[Dataset entries]
--- --- ---
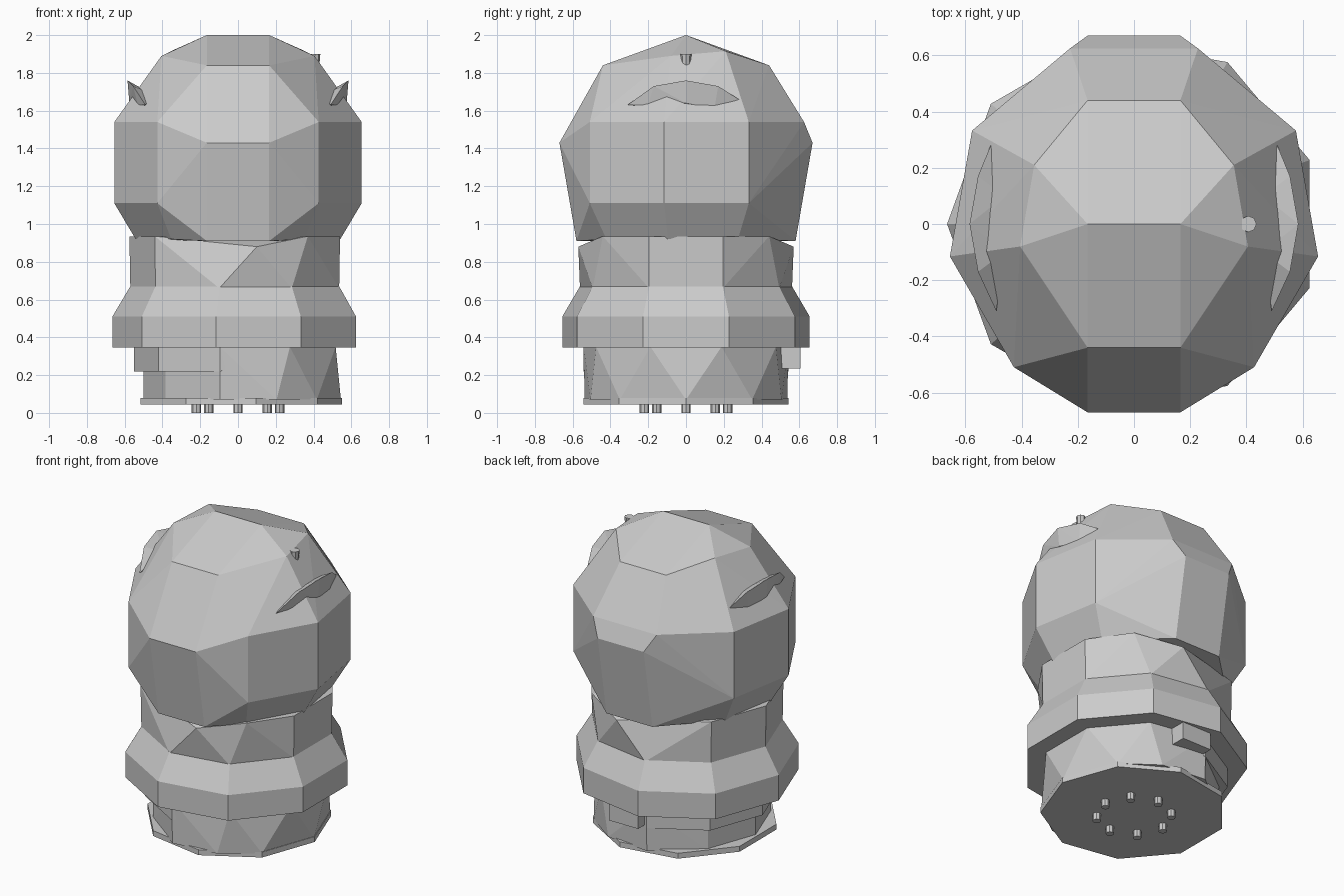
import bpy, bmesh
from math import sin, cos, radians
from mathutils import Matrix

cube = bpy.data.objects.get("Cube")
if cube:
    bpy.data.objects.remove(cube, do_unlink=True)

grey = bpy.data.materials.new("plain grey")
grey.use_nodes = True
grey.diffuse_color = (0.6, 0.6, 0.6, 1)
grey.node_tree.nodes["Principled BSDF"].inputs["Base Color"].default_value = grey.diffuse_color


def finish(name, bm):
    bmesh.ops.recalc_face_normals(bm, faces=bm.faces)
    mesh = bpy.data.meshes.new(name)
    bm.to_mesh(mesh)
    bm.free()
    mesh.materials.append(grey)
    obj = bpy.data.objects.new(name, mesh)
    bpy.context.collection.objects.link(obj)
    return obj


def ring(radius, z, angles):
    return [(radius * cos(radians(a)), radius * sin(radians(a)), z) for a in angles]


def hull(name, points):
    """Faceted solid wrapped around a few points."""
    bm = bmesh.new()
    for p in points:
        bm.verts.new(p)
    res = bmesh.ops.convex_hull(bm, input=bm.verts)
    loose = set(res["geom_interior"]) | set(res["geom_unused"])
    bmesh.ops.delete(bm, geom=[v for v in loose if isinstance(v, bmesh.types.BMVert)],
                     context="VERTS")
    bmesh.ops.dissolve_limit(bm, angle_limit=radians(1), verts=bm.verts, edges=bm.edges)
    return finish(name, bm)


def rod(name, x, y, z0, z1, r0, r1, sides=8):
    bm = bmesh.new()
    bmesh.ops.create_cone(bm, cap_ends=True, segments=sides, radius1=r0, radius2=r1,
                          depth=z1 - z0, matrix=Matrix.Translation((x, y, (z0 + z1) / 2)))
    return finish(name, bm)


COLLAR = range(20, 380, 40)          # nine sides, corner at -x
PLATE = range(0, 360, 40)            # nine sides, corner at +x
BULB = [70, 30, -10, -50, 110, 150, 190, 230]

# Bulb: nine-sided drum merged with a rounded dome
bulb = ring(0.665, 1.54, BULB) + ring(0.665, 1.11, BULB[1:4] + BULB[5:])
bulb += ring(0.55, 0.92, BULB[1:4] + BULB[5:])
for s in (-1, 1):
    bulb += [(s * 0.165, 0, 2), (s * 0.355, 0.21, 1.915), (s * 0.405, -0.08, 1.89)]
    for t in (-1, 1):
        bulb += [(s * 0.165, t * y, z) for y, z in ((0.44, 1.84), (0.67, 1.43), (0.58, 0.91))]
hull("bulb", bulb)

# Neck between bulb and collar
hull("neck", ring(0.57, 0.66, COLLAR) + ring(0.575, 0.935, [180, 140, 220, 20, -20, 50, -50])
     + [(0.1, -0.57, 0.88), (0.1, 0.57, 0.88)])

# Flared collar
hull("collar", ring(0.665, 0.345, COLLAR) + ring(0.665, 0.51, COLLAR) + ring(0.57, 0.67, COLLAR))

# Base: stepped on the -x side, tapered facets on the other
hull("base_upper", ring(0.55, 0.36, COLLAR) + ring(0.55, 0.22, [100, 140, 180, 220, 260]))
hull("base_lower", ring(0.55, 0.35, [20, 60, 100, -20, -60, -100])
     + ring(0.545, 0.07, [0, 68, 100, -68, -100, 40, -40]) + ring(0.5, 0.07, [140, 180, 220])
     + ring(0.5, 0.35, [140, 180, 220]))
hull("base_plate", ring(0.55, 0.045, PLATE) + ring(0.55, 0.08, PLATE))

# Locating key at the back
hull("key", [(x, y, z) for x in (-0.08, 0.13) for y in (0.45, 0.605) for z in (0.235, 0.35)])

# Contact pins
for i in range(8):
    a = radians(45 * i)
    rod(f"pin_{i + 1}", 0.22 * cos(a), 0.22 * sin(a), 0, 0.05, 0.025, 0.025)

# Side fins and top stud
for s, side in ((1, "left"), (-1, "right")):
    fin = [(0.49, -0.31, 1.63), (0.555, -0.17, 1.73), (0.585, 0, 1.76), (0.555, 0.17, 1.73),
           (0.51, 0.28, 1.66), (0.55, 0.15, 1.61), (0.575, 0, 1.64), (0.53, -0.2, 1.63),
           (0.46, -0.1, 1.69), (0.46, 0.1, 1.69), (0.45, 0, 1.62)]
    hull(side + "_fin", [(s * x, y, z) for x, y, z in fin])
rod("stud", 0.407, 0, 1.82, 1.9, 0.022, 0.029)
--- --- ---
◆ **Problem statement**
An exact reproduction of the data is needed, with no pictures included.

◆ **Exercise answer**
import bpy, bmesh
from math import sin, cos, radians
from mathutils import Matrix

cube = bpy.data.objects.get("Cube")
if cube:
    bpy.data.objects.remove(cube, do_unlink=True)

grey = bpy.data.materials.new("plain grey")
grey.use_nodes = True
grey.diffuse_color = (0.6, 0.6, 0.6, 1)
grey.node_tree.nodes["Principled BSDF"].inputs["Base Color"].default_value = grey.diffuse_color


def finish(name, bm):
    bmesh.ops.recalc_face_normals(bm, faces=bm.faces)
    mesh = bpy.data.meshes.new(name)
    bm.to_mesh(mesh)
    bm.free()
    mesh.materials.append(grey)
    obj = bpy.data.objects.new(name, mesh)
    bpy.context.collection.objects.link(obj)
    return obj


def ring(radius, z, angles):
    return [(radius * cos(radians(a)), radius * sin(radians(a)), z) for a in angles]


def hull(name, points):
    """Faceted solid wrapped around a few points."""
    bm = bmesh.new()
    for p in points:
        bm.verts.new(p)
    res = bmesh.ops.convex_hull(bm, input=bm.verts)
    loose = set(res["geom_interior"]) | set(res["geom_unused"])
    bmesh.ops.delete(bm, geom=[v for v in loose if isinstance(v, bmesh.types.BMVert)],
                     context="VERTS")
    bmesh.ops.dissolve_limit(bm, angle_limit=radians(1), verts=bm.verts, edges=bm.edges)
    return finish(name, bm)


def rod(name, x, y, z0, z1, r0, r1, sides=8):
    bm = bmesh.new()
    bmesh.ops.create_cone(bm, cap_ends=True, segments=sides, radius1=r0, radius2=r1,
                          depth=z1 - z0, matrix=Matrix.Translation((x, y, (z0 + z1) / 2)))
    return finish(name, bm)


COLLAR = range(20, 380, 40)          # nine sides, corner at -x
PLATE = range(0, 360, 40)            # nine sides, corner at +x
BULB = [70, 30, -10, -50, 110, 150, 190, 230]

# Bulb: nine-sided drum merged with a rounded dome
bulb = ring(0.665, 1.54, BULB) + ring(0.665, 1.11, BULB[1:4] + BULB[5:])
bulb += ring(0.55, 0.92, BULB[1:4] + BULB[5:])
for s in (-1, 1):
    bulb += [(s * 0.165, 0, 2), (s * 0.355, 0.21, 1.915), (s * 0.405, -0.08, 1.89)]
    for t in (-1, 1):
        bulb += [(s * 0.165, t * y, z) for y, z in ((0.44, 1.84), (0.67, 1.43), (0.58, 0.91))]
hull("bulb", bulb)

# Neck between bulb and collar
hull("neck", ring(0.57, 0.66, COLLAR) + ring(0.575, 0.935, [180, 140, 220, 20, -20, 50, -50])
     + [(0.1, -0.57, 0.88), (0.1, 0.57, 0.88)])

# Flared collar
hull("collar", ring(0.665, 0.345, COLLAR) + ring(0.665, 0.51, COLLAR) + ring(0.57, 0.67, COLLAR))

# Base: stepped on the -x side, tapered facets on the other
hull("base_upper", ring(0.55, 0.36, COLLAR) + ring(0.55, 0.22, [100, 140, 180, 220, 260]))
hull("base_lower", ring(0.55, 0.35, [20, 60, 100, -20, -60, -100])
     + ring(0.545, 0.07, [0, 68, 100, -68, -100, 40, -40]) + ring(0.5, 0.07, [140, 180, 220])
     + ring(0.5, 0.35, [140, 180, 220]))
hull("base_plate", ring(0.55, 0.045, PLATE) + ring(0.55, 0.08, PLATE))

# Locating key at the back
hull("key", [(x, y, z) for x in (-0.08, 0.13) for y in (0.45, 0.605) for z in (0.235, 0.35)])

# Contact pins
for i in range(8):
    a = radians(45 * i)
    rod(f"pin_{i + 1}", 0.22 * cos(a), 0.22 * sin(a), 0, 0.05, 0.025, 0.025)

# Side fins and top stud
for s, side in ((1, "left"), (-1, "right")):
    fin = [(0.49, -0.31, 1.63), (0.555, -0.17, 1.73), (0.585, 0, 1.76), (0.555, 0.17, 1.73),
           (0.51, 0.28, 1.66), (0.55, 0.15, 1.61), (0.575, 0, 1.64), (0.53, -0.2, 1.63),
           (0.46, -0.1, 1.69), (0.46, 0.1, 1.69), (0.45, 0, 1.62)]
    hull(side + "_fin", [(s * x, y, z) for x, y, z in fin])
rod("stud", 0.407, 0, 1.82, 1.9, 0.022, 0.029)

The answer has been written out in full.